Right, time for a proper entry I think! After being so lazy in Agra we kind of got off track with photos and recording what we were up to, so as it’s our last night with a decent internet connection, and we’ve seen about all (we want to see) of Varanasi, I figured now would be a good time to tell you what we’ve been doing with ourselves in India’s holy land. For Hindus and Buddhists this is a pilgrimage site, for the sacred Mother Ganges, and the tranquil stupas where the Buddha first taught his disciples the eightfold path. It is also the most important place for a Hindu to die or/and be cremated, and there are constant crowds of people in every corner of this crazy city; tourists, pilgrims, mourners and the dying alike.
Our first impressions of Varanasi after completing our longest journey yet were not great to be honest; culture shock like that when we first arrived in the partly demolished Paharganj, but slowly it is growing on us. We are staying in a very guest house that looks as if it was decorated for the first hippie tourists in the 60s, but that too has become part of its charm. On arrival at the train station we had been instructed to go to the little tourist information booth, where we were sat down by a very old, very serious Indian man who showed us a map, circled where we were staying, drew lines where it was safe to walk and made us promise that we would not under any circumstances talk to anyone on the streets. I had already read about druggings, scams and criminal activity that went on here (my light reading on the train) and so took his advice very seriously.
Of course Rob being Rob managed to make two friends on the walk from the car (tank) to the guest house, with me walking and worrying about being abducted the whole way! We managed to shake them off and made it there safely, pestered and flustered but safe, and we’ve managed to avoid talking to anyone else since. As soon as you step outside of the building and into the mind-boggling maze of alleyways you have to shut your mouth tight to block out the swarming flies, ignore every man, child or shopkeeper that asks ‘where you going?’ ‘you want boat?’ ‘where you going?’ ‘come have a seat.’, keep your eyes down for every kind of excrement and walk as if you have the vaguest idea as to where you are going, which of course we do not.

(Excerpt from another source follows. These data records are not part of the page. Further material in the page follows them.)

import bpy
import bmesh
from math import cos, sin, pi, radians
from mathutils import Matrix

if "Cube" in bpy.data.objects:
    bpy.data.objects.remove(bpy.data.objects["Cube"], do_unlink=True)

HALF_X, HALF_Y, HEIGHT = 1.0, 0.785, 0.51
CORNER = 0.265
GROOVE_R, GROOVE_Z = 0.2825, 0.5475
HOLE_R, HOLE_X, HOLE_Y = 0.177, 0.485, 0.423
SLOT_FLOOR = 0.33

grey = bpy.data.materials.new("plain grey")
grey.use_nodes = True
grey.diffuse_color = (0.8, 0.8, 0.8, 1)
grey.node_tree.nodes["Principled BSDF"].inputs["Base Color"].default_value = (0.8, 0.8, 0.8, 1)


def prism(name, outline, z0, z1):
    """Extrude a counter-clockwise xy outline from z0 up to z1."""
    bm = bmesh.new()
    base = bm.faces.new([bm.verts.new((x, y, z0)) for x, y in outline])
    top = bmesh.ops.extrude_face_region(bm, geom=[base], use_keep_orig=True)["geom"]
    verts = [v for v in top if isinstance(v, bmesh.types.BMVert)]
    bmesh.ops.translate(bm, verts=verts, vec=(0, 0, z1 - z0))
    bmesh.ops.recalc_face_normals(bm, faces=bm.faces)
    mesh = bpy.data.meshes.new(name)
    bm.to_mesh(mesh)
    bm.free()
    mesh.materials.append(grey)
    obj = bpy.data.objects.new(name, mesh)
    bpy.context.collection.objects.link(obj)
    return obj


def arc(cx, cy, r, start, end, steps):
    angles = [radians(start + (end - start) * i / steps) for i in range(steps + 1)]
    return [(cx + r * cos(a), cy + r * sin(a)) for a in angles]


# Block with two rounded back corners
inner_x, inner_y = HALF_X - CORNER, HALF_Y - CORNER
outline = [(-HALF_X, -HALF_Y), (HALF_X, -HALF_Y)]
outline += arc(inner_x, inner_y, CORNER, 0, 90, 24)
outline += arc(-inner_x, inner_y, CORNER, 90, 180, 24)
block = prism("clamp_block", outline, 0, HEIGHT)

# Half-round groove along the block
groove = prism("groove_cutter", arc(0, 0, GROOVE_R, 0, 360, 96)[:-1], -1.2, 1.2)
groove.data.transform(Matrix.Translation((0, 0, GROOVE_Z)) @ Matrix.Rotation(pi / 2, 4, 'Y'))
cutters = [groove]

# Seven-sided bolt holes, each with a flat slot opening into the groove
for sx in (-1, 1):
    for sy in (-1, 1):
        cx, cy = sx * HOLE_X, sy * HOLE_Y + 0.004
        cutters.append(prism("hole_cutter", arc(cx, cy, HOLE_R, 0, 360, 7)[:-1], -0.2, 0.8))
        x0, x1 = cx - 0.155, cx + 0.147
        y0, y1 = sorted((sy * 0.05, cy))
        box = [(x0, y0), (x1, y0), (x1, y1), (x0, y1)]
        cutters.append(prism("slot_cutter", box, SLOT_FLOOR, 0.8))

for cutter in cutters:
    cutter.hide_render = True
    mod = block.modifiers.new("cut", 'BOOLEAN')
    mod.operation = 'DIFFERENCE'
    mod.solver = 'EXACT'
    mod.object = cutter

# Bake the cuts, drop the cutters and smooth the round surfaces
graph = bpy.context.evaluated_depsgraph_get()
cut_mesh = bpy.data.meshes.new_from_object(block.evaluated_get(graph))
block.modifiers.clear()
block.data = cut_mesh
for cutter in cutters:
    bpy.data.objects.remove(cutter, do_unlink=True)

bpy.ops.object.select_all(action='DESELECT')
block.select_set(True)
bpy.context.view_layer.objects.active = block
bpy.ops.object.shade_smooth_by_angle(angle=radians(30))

Yesterday we took a wrong turning out in the alley and walked for a couple of kms, probably in circles until we realised we hadn’t seen any tourists or guest houses for a while, we had to ask for directions to an autorickshaw, and lucked out with correct information and we weren’t even asked for money for it! Sarnath was about half an hour away on alternating pot-holed and cobbled roads, and although still a little crazy, was so calm after Varanasi. It wasn’t how I had pictured it at all, although the ruins of the old monastery and stupas were amazing, some of them dating back thousands of years. We couldn’t help but be really disappointed by how the locals and Indian tourists treated the place; the starting point of a major religion, and they were walking all over the ruins and litter was everywhere. Luckily a lot of the artefacts have been safely placed in a museum, which was really interesting and most importantly (with an outdoor temp of about 36C) air-conditioned.
Apart from our excursion we’ve had a quieter time here, going for little wanders around the local ghats, and unsuccessfully trying to find a temple with erotic carvings which is on the map, right next to our guest house! I think the nicest part of Varanasi has been people watching from the balcony, watching people go up and down the fast flowing river in boats, especially in the evening when everyone watches from boats and balconies as the nightly puja ceremony takes place, and people light little lotus flower candles and set them off down the Ganges (tiny lights in the photo below).
And that is nearly it for our time in India! Tomorrow we head back to Delhi to spend our final few days seeing the sights that we missed the first time and getting our plans finalised for Nepal. It’s been an intense start to our trip, and while three weeks has probably been long enough for this time here, it also seems to be how long you need to actually start liking the place! I would like to come back another time, especially to see Dharamsala ,and the North Western tip which other people have said is a much more laid-back, less tourist focused journey. Rob is not so keen!
Nic & Rob x